DATA FOR ANALYSIS:
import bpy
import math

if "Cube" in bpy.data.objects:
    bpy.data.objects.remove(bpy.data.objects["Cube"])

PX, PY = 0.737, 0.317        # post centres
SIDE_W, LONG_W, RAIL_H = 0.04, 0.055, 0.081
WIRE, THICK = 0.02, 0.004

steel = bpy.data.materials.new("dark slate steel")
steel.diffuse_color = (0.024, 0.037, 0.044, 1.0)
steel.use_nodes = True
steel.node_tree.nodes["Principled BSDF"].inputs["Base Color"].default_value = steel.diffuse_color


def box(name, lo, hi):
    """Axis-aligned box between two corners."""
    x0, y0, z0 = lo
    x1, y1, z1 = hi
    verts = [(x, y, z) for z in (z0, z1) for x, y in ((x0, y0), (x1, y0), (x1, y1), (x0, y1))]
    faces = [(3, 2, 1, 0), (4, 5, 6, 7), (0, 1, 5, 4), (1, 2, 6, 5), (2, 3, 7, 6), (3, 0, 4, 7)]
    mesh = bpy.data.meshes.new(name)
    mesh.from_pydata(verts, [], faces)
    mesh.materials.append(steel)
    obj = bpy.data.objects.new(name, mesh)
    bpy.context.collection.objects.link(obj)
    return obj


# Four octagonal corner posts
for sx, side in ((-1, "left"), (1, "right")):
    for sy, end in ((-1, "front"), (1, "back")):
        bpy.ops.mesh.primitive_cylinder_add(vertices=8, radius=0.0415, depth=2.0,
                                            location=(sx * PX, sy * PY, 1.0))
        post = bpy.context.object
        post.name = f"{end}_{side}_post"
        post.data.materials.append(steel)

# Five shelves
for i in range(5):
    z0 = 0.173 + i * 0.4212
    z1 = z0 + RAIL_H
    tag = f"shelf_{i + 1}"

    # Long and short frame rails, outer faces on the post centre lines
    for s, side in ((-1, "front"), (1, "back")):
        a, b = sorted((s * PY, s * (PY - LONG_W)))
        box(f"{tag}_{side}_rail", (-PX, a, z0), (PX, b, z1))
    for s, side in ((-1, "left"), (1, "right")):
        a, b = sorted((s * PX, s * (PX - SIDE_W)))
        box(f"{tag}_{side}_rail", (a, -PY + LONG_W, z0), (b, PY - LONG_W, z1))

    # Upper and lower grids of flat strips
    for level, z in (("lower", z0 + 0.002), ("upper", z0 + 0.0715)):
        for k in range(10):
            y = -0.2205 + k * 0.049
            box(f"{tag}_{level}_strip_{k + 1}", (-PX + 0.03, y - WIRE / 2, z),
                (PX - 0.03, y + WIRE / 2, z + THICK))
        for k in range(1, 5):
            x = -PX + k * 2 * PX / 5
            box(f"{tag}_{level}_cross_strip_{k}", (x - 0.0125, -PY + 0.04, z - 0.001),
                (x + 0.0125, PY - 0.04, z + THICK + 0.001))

WHAT TO PRODUCE: Pull every line with "faces" from the records.

PROBLEM SOLUTION:
    faces = [(3, 2, 1, 0), (4, 5, 6, 7), (0, 1, 5, 4), (1, 2, 6, 5), (2, 3, 7, 6), (3, 0, 4, 7)]
    mesh.from_pydata(verts, [], faces)
    # Long and short frame rails, outer faces on the post centre lines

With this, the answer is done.